At present only 51 countries have banned corporal punishment across their lanscapes and the first one to do so was Sweden in 1979 followed by Finland and Norway and these countries rank high on the list of low crime rates and murders.
Some countries banned corporal punishment in schools only and the first to do so was Poland in 1783.
As of 2015, most developed countries have abolished the practice in schools, with the exception of some parts of the United States, some Australian states, and Singapore. It is still in common use in a number of countries in Africa, Asia, South and Central America and the Caribbean.
Advocates of school corporal punishment argue that it provides an immediate response to indiscipline and that the student is quickly back in the classroom learning, as opposed to suspension from school.
Opponents, including a number of medical and psychological societies, along with human-rights groups, argue that physical punishment is ineffective in the long term, it interferes with learning, it leads to anti-social behaviour as well as various forms of mental distress, and it breaches the rights of children.
Various research and studies also indicate that corporal punishment is not an effective method of managing behaviour because it does not teach a child how to act properly.
At best, corporal punishment has only a temporary effect on behaviour and it also teaches a child that physical force is the way to resolve conflict.
Such research regarding the use of corporal punishment suggests, that corporal punishment may lead to adverse child outcome (Gershoff, 2002; Linke, 2002; Smith et al., 2004).
In a review of the research, Smith et al. (2004) reported a number of negative developmental consequences for children who had experienced corporal punishment, including:
disruptive and anti-social behaviour;
poor academic achievement;
poor attachment and lack of parent-child warmth;
mental health problems (particularly internalising problems such as depression); and
substance and alcohol abuse.
Research has also shown that corporal punishment is effective in achieving immediate child compliance.
Gershoff (2002), Smith et al. (2004) and others have argued that the benefits associated with immediate child compliance can be offset by findings that indicate that corporal punishment fails to teach a child self-control and inductive reasoning.
A survey done by CADRES in conjunction with UNICEF in 2014 in Barbados indicates that there is a lack of understanding about what constitutes corporal punishment and the dangers that it imposes on children.
It also indicates that there is increasing willingness to see the end of corporal punishment on the island.
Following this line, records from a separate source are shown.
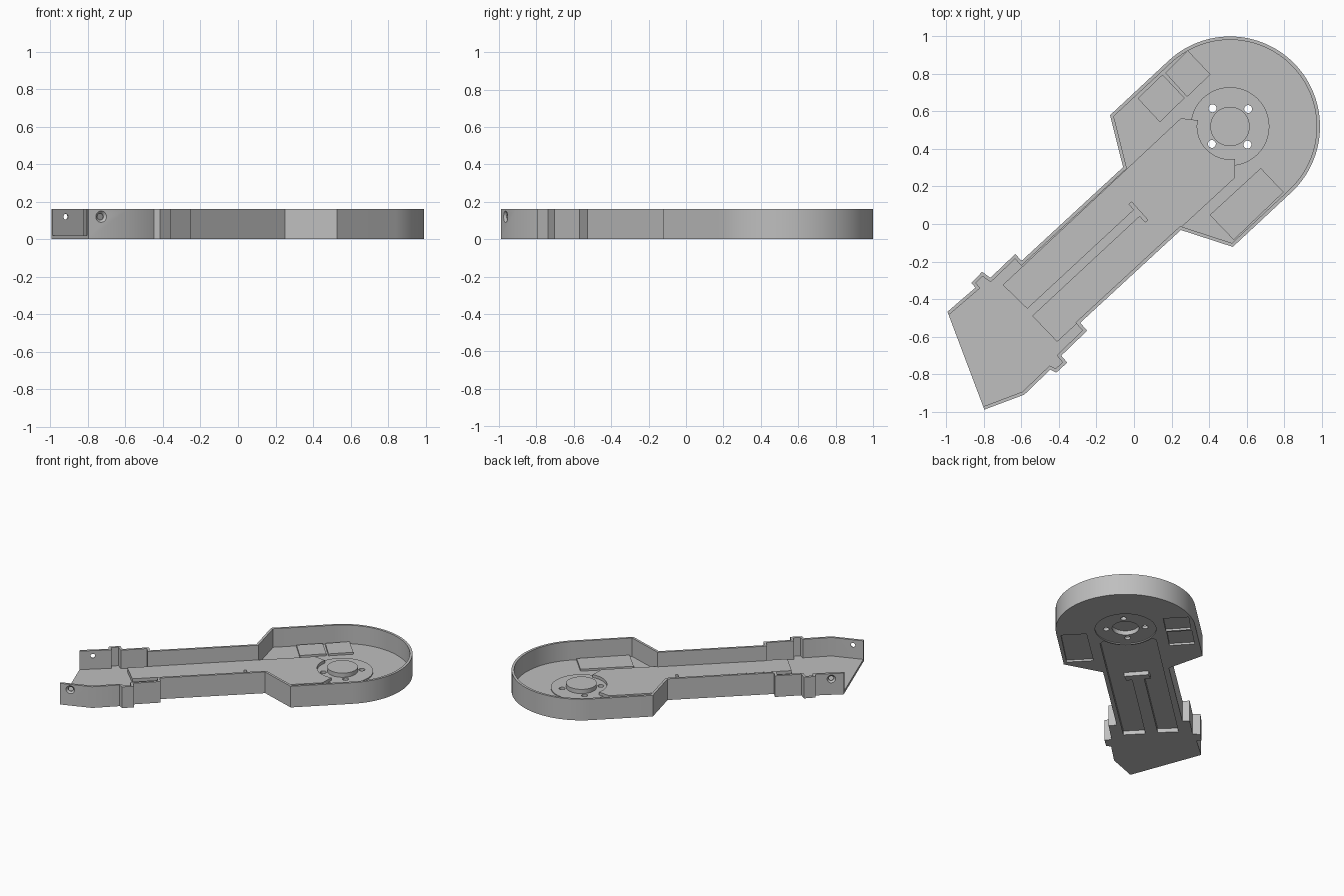
import bpy, bmesh, math
from mathutils import Vector

if "Cube" in bpy.data.objects:
    bpy.data.objects.remove(bpy.data.objects["Cube"])

grey = bpy.data.materials.new("plain grey")
grey.diffuse_color = (0.52, 0.52, 0.52, 1)
grey.use_nodes = True
grey.node_tree.nodes["Principled BSDF"].inputs["Base Color"].default_value = grey.diffuse_color
C = (0.512, 0.52)      # centre of the round head
FLOOR = 0.02
HEIGHT = 0.16


def arc(r, a0, a1, n, c=C):
    return [(c[0] + r * math.cos(math.radians(a0 + (a1 - a0) * i / n)),
             c[1] + r * math.sin(math.radians(a0 + (a1 - a0) * i / n))) for i in range(n + 1)]


def circle(r, c=C, n=48):
    return arc(r, 0, 360, n, c)[:-1]


def inset(pts, d, open_end=False):
    """Move every edge inwards by d; the closing edge stays put if open_end."""
    n = len(pts)
    area = sum(pts[i - 1][0] * pts[i][1] - pts[i][0] * pts[i - 1][1] for i in range(n))
    s = 1 if area > 0 else -1
    norm = []
    for i in range(n):                      # normal of the edge i -> i+1
        e = (Vector(pts[(i + 1) % n]) - Vector(pts[i])).normalized()
        norm.append(Vector((-e.y, e.x)) * s)
    dist = [d] * n
    if open_end:
        dist[-1] = 0
    out = []
    for i in range(n):
        a, b, da, db = norm[i - 1], norm[i], dist[i - 1], dist[i]
        det = a.x * b.y - a.y * b.x
        if abs(det) < 1e-4:
            q = a * da
        else:
            q = Vector(((da * b.y - db * a.y) / det, (a.x * db - b.x * da) / det))
        out.append((pts[i][0] + q.x, pts[i][1] + q.y))
    return out


def slab(name, loops, z0, z1):
    """Flat plate: first loop is the outline, the others are holes."""
    cu = bpy.data.curves.new(name, 'CURVE')
    cu.dimensions = '2D'
    cu.fill_mode = 'BOTH'
    cu.extrude = (z1 - z0) / 2
    for loop in loops:
        sp = cu.splines.new('POLY')
        sp.points.add(len(loop) - 1)
        for p, (x, y) in zip(sp.points, loop):
            p.co = (x, y, 0, 1)
        sp.use_cyclic_u = True
    tmp = bpy.data.objects.new(name + "_curve", cu)
    bpy.context.collection.objects.link(tmp)
    bpy.context.view_layer.update()
    me = bpy.data.meshes.new_from_object(tmp.evaluated_get(bpy.context.evaluated_depsgraph_get()))
    bpy.data.objects.remove(tmp)
    bm = bmesh.new()
    bm.from_mesh(me)
    bmesh.ops.remove_doubles(bm, verts=bm.verts, dist=1e-5)
    bmesh.ops.translate(bm, verts=bm.verts, vec=(0, 0, (z0 + z1) / 2))
    bmesh.ops.recalc_face_normals(bm, faces=bm.faces)
    bm.to_mesh(me)
    bm.free()
    me.materials.clear()
    me.materials.append(grey)
    me.name = name
    ob = bpy.data.objects.new(name, me)
    bpy.context.collection.objects.link(ob)
    bpy.ops.object.select_all(action='DESELECT')
    ob.select_set(True)
    bpy.context.view_layer.objects.active = ob
    bpy.ops.object.shade_smooth_by_angle(angle=math.radians(25))
    return ob


# Tray outline: left side with clips, round head, right side with clips
outline = [(-0.995, -0.468), (-0.846, -0.34), (-0.867, -0.314), (-0.81, -0.255),
           (-0.766, -0.287), (-0.633, -0.16), (-0.60, -0.197), (-0.058, 0.303), (-0.128, 0.58)]
outline += arc(0.48, 132.7, -47.3, 56)
outline += [(0.527, -0.122), (0.25, -0.032), (-0.287, -0.527), (-0.25, -0.569),
            (-0.388, -0.702), (-0.356, -0.739), (-0.415, -0.793), (-0.447, -0.777),
            (-0.585, -0.91), (-0.798, -0.99)]


# Raised arm panel with a T-shaped groove and a curved bite around the hub
def panel(r):
    return ([(-0.70, -0.325), (0.25, 0.564)] + arc(r, 169, 279, 20) +
            [(0.537, 0.245), (-0.41, -0.628), (-0.543, -0.49), (0.03, 0.043),
             (0.059, 0.011), (0.074, 0.021), (-0.012, 0.117), (-0.027, 0.106),
             (0.0, 0.076), (-0.569, -0.452)])


panel_top = panel(0.175)
panel_pocket = inset(panel(0.2), 0.02)

# Small raised pads beside the hub
pads = {
    "pad_left_lower": [(0.02, 0.67), (0.152, 0.797), (0.27, 0.672), (0.138, 0.543)],
    "pad_left_upper": [(0.167, 0.806), (0.287, 0.925), (0.408, 0.798), (0.283, 0.678)],
    "pad_right": [(0.676, 0.298), (0.798, 0.17), (0.532, -0.085), (0.404, 0.048)],
}

# Floor and surrounding wall, open at the slanted end
slab("floor", [outline, panel_pocket, circle(0.21)] + list(pads.values()), 0, FLOOR)
wall = slab("wall", [outline + inset(outline, 0.018, True)[::-1]], 0, HEIGHT)

# Arm panel: raised rim and cap over a hollow underside
slab("panel_rim", [panel_top, panel_pocket], FLOOR, 0.03)
slab("panel_cap", [panel_top], 0.03, 0.05)
for name, pts in pads.items():
    slab(name, [pts], 0.015, 0.035)

# Hub: slightly raised ring with four bolt holes and a raised centre disc
bolts = [circle(0.021, (C[0] + 0.134 * math.cos(a), C[1] + 0.134 * math.sin(a)), 20)
         for a in (math.radians(44 + 90 * k) for k in range(4))]
slab("hub_ring", [circle(0.21), circle(0.092)] + bolts, 0.008, 0.028)
slab("hub_rim", [circle(0.105), circle(0.092)], 0.028, 0.04)
slab("hub_disc", [circle(0.105)], 0.04, 0.06)

# Countersunk screw holes near the open end, one in each wall
for pos, n in (((-0.73, -0.964, 0.12), (0.351, -0.936, 0)),
               ((-0.93, -0.412, 0.12), (-0.652, 0.758, 0))):
    n = Vector(n).normalized()
    rot = n.to_track_quat('Z', 'Y').to_matrix().to_4x4()
    for r1, r2, depth, shift in ((0.016, 0.016, 0.1, 0), (0.018, 0.034, 0.016, -0.004)):
        me = bpy.data.meshes.new("screw_cutter")
        bm = bmesh.new()
        bmesh.ops.create_cone(bm, cap_ends=True, segments=24, radius1=r1, radius2=r2, depth=depth)
        bm.to_mesh(me)
        bm.free()
        cut = bpy.data.objects.new("screw_cutter", me)
        bpy.context.collection.objects.link(cut)
        cut.matrix_world = rot
        cut.location = Vector(pos) + n * shift
        cut.hide_render = True
        cut.hide_set(True)
        mod = wall.modifiers.new("screw_hole", 'BOOLEAN')
        mod.operation = 'DIFFERENCE'
        mod.solver = 'EXACT'
        mod.object = cut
That might even increase since 2015 when the island was shocked at the death of at least four young people who died as a result of child abuse.
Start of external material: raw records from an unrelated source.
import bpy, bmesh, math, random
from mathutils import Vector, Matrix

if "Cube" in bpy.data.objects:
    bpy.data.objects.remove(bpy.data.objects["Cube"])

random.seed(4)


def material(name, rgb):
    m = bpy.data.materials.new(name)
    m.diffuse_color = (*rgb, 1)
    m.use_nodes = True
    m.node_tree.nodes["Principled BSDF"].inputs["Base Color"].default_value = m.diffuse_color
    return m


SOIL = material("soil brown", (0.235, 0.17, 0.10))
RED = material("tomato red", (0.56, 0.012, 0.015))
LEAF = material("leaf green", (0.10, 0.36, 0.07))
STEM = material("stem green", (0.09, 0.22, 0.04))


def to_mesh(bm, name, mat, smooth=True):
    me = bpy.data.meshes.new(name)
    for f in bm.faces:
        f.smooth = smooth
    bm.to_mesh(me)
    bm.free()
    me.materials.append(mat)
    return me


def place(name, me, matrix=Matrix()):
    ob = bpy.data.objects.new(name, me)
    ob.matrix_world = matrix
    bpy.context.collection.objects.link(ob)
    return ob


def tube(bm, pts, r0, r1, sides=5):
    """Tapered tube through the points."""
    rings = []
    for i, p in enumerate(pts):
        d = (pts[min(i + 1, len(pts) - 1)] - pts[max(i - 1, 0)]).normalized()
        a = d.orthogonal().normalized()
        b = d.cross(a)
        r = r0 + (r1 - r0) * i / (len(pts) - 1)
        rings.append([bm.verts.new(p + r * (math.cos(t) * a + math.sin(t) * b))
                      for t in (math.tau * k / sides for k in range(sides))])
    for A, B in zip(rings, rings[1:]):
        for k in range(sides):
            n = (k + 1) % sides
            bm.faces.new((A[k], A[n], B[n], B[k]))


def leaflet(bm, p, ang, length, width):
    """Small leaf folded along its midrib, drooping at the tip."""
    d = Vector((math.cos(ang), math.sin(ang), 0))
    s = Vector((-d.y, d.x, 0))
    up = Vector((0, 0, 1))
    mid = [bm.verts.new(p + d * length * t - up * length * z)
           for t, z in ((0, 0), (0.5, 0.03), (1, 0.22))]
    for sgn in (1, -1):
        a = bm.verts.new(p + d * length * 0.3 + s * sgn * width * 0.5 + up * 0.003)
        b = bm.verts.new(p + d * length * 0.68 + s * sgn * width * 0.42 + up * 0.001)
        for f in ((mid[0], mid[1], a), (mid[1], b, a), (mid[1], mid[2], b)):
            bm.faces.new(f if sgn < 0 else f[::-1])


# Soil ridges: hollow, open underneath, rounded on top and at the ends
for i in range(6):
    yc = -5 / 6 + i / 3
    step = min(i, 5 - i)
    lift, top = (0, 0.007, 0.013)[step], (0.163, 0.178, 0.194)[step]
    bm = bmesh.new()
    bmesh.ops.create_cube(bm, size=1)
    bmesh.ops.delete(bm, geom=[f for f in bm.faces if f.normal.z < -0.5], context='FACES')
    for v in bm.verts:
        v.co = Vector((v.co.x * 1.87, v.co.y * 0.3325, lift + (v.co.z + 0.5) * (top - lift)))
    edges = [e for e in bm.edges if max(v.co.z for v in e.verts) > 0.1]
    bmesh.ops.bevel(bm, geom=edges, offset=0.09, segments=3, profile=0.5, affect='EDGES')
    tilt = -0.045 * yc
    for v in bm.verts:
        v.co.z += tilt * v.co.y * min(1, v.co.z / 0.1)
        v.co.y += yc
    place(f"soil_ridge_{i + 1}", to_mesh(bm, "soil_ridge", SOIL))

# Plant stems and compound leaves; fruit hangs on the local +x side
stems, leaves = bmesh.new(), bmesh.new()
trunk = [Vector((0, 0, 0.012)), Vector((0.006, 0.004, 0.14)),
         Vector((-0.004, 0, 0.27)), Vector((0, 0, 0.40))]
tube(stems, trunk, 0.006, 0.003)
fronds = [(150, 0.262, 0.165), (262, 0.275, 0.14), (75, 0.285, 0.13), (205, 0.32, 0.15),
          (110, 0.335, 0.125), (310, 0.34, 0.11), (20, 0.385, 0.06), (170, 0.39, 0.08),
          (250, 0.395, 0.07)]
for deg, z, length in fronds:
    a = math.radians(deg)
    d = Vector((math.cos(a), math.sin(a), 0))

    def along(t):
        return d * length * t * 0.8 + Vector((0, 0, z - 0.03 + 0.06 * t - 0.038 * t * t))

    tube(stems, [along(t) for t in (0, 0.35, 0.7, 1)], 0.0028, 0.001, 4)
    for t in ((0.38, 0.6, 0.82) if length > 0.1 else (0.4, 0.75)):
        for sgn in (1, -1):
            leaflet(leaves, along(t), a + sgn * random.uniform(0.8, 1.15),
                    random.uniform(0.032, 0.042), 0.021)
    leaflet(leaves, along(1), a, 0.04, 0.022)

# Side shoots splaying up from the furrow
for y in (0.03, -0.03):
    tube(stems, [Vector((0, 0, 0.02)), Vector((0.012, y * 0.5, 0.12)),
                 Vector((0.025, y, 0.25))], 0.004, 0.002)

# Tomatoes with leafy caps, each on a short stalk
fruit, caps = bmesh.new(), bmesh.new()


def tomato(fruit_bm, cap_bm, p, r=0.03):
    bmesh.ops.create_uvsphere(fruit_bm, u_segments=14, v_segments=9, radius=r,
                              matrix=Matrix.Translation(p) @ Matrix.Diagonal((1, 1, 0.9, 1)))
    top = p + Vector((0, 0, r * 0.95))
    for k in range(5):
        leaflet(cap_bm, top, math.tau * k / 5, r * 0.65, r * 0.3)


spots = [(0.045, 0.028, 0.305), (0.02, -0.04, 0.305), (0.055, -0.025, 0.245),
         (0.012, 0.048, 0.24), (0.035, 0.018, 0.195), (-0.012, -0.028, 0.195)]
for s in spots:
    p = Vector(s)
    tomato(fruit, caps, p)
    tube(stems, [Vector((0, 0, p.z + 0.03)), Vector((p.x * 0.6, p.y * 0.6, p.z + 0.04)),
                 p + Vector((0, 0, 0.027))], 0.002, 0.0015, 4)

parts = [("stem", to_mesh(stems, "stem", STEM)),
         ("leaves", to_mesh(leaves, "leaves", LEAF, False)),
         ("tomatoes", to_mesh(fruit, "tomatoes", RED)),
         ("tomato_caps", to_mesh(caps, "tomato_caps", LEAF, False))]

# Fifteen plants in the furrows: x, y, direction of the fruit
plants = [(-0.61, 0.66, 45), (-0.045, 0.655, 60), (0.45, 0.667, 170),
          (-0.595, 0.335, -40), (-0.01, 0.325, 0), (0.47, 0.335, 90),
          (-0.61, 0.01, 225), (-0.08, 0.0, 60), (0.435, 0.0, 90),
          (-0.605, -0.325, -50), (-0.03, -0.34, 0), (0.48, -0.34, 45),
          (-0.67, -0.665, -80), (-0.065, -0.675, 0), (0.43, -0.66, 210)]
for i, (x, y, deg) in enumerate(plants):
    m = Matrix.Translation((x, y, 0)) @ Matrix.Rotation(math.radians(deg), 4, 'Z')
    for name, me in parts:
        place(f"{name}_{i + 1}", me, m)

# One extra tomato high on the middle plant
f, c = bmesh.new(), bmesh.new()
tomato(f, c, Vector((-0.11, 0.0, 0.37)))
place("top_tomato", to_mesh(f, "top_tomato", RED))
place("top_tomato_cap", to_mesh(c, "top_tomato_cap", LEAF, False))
Countries Outlawing Physical Punishment Of Children
The UN Committee on the Rights of the Child defines corporal punishment as “any punishment in which physical force is used and intended to cause some degree of pain or discomfort, however slight,” and it calls physical punishment “invariably degrading.”
Coporal punishment includes:
Spanking, hitting, slapping, pinching, ear pulling, jabbing, shoving, or choking.
Confining a child in an uncomfortable space.
Denying bathroom privileges.
Withholding water and food.
Corporal punishment in schools is banned in 128 states but only 10 percent of children worldwide are protected by laws banning corporal punishment at home and in school.
Sweden was the world’s first country to ban corporal punishment in 1979. Besides Slovenia, two other countries – Mongolia and Paraguay – enacted legislation in 2016, banning corporal punishment in all settings.
A full list of countries that have enacted laws prohibiting violence against children in the home and school is below.
This list is courtesy of the Global Initiative to End Corporal Punishment